The war is far from over. The African nations where river blindness has been fought contain less than half of the people threatened by the disease.
In recent years efforts to combat the disease have intensified. In just two years, from 1992 to 1994, the number of people treated with Mectizan more than doubled, from 5.4 to 11 million. By late 1994 some 32 countries in Africa, Latin America, and the Middle East had established Mectizan treatment programs, which may in time protect as many as 24 million people from blindness.
The Pan American Health Organization hopes to eliminate the disease as a public health threat in the Americas by the year 2002. In Africa, of course, the task is bigger. Nevertheless, the United Nations Children’s Fund observes: “It is already clear that for the generation now growing up blindness does not present the formidable future threat it once did, in a region in which loss of sight has long been a normal part of ageing.”

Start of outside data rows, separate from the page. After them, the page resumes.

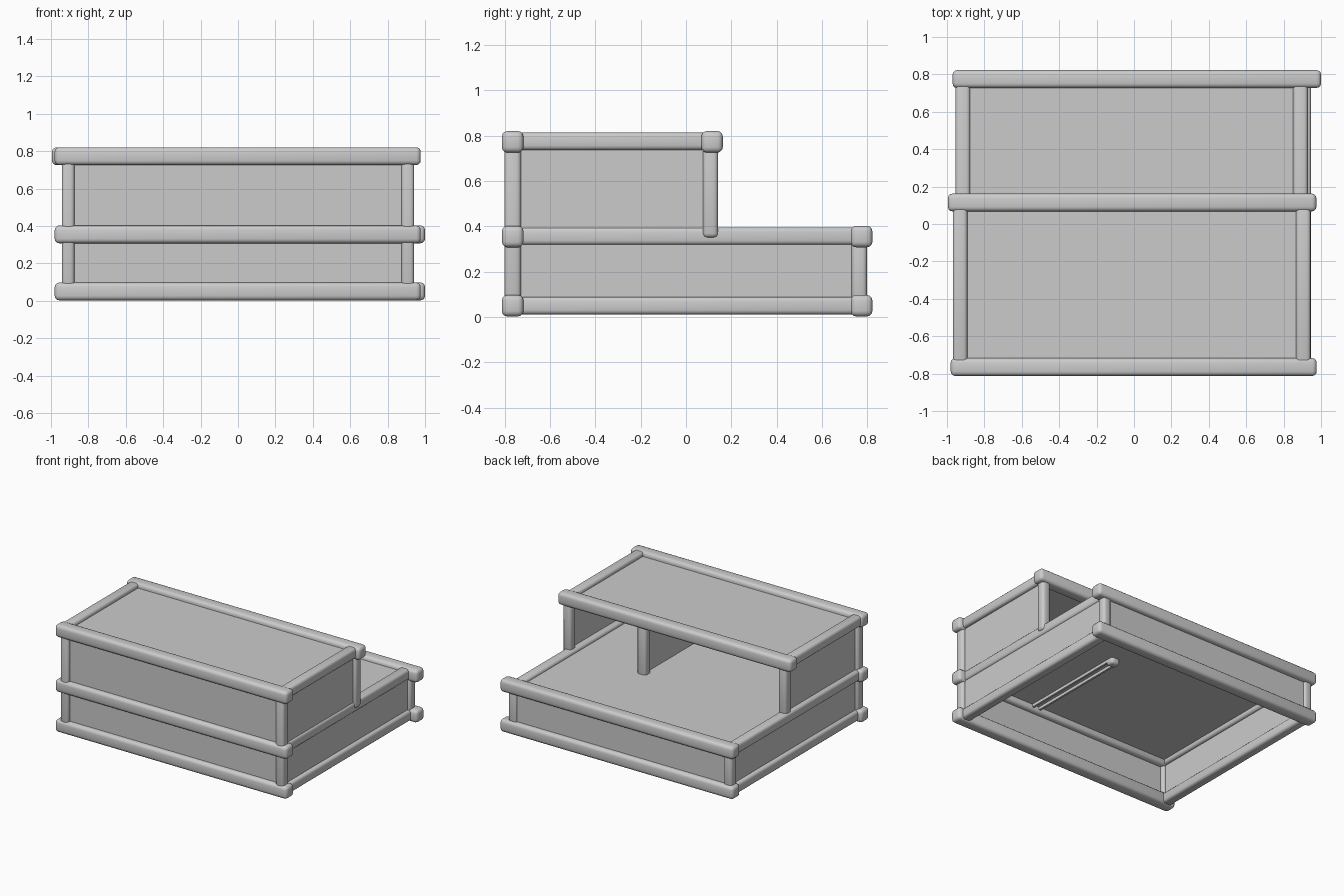
import bpy
from math import radians

cube = bpy.data.objects.get("Cube")
if cube:
    bpy.data.objects.remove(cube, do_unlink=True)

GREY = (0.6, 0.6, 0.6, 1)
mat = bpy.data.materials.new("plain grey")
mat.use_nodes = True
mat.diffuse_color = GREY
mat.node_tree.nodes["Principled BSDF"].inputs["Base Color"].default_value = GREY


def box(name, x, y, z, bevel=0.0):
    """Box spanning the (low, high) pairs, with optional rounded edges."""
    spans = (x, y, z)
    bpy.ops.mesh.primitive_cube_add(size=1, location=[(a + b) / 2 for a, b in spans])
    ob = bpy.context.object
    ob.name = name
    ob.scale = [b - a for a, b in spans]
    bpy.ops.object.transform_apply(location=False, rotation=False, scale=True)
    ob.data.materials.append(mat)
    if bevel:
        mod = ob.modifiers.new("round", "BEVEL")
        mod.width = bevel
        mod.segments = 3
        bpy.ops.object.modifier_apply(modifier="round")
        bpy.ops.object.shade_smooth_by_angle(angle=radians(40))
    return ob


def around(c, width):
    return (c - width / 2, c + width / 2)


FRONT, BACK, STEP = -0.765, 0.775, 0.115   # rail lines across the depth
RAIL, BAR, POST, SHEET = 0.095, 0.078, 0.068, 0.02
SIDE = 0.908

# Long rails, one pair per level
for level, z, rear in (("base", 0.05, BACK), ("deck", 0.355, BACK), ("roof", 0.773, STEP)):
    shift = -0.01 if level == "roof" else 0.015
    box(level + "_front_rail", (-0.98, 0.977), around(FRONT, RAIL), around(z, RAIL), 0.024)
    box(level + "_back_rail", (-0.985 + shift, 0.985 + shift), around(rear, RAIL), around(z, RAIL), 0.024)

# Cross bars joining the rails
for level, z, rear, left, right in (("base", 0.05, BACK, -0.908, 0.908),
                                    ("deck", 0.357, BACK, -0.915, 0.89),
                                    ("roof", 0.776, STEP, -0.93, 0.905)):
    for side, x in (("right", left), ("left", right)):
        box(f"{level}_{side}_bar", around(x, BAR), (FRONT, rear), around(z, BAR), 0.02)

# Corner posts and side walls
for side, x in (("right", -SIDE), ("left", SIDE)):
    box(side + "_front_post", around(x, POST), around(FRONT, 0.074), (0.04, 0.77), 0.02)
    box(side + "_back_post", around(x, POST), around(BACK - 0.01, POST), (0.04, 0.36), 0.02)
    box(side + "_step_post", around(x, POST), around(0.108, POST), (0.35, 0.77), 0.02)
    box(side + "_lower_wall", around(x, SHEET), (FRONT, BACK), (0.05, 0.355))
    box(side + "_upper_wall", around(x, SHEET), (FRONT, 0.1), (0.355, 0.77))

# Front and back walls; the upper storey is open at the back
box("front_lower_wall", (-SIDE, SIDE), around(FRONT, SHEET), (0.05, 0.355))
box("front_upper_wall", (-SIDE, SIDE), around(FRONT, SHEET), (0.355, 0.77))
box("back_lower_wall", (-SIDE, SIDE), around(BACK, SHEET), (0.05, 0.355))

# Deck floor and roof sheet
box("deck_floor", (-SIDE, SIDE), (FRONT, BACK), around(0.362, SHEET))
box("roof_sheet", (-SIDE, SIDE), (FRONT, STEP), around(0.776, SHEET))

# Inner partition with its post and the runners under the floor
PART = 0.28
box("partition_post", around(PART, 0.075), around(0.108, POST), (0.31, 0.77), 0.02)
box("partition_wall", around(PART, SHEET), (FRONT, 0.1), (0.362, 0.77))
for name, offset in (("right", -0.03), ("left", 0.03)):
    box(f"partition_{name}_runner", around(PART + offset, 0.015), (FRONT, 0.1), (0.33, 0.36))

It warms the heart to learn of the efforts made to help people threatened by blindness. During his earthly ministry, Jesus Christ also showed loving concern for people by miraculously restoring sight to many who were blind. (Matthew 15:30, 31; 21:14) This showed on a small scale what will take place on earth under the Kingdom of God. Indeed, the time is coming when no one will be afflicted by blindness of any kind. God’s Word foretells: “At that time the eyes of the blind ones will be opened.”—Isaiah 35:5.
[Blurb on page 25]
“They used to blame the blindness on spirits. Now, they know it is the worms”
[Blurb on page 27]
One or two tablets a year may prevent river blindness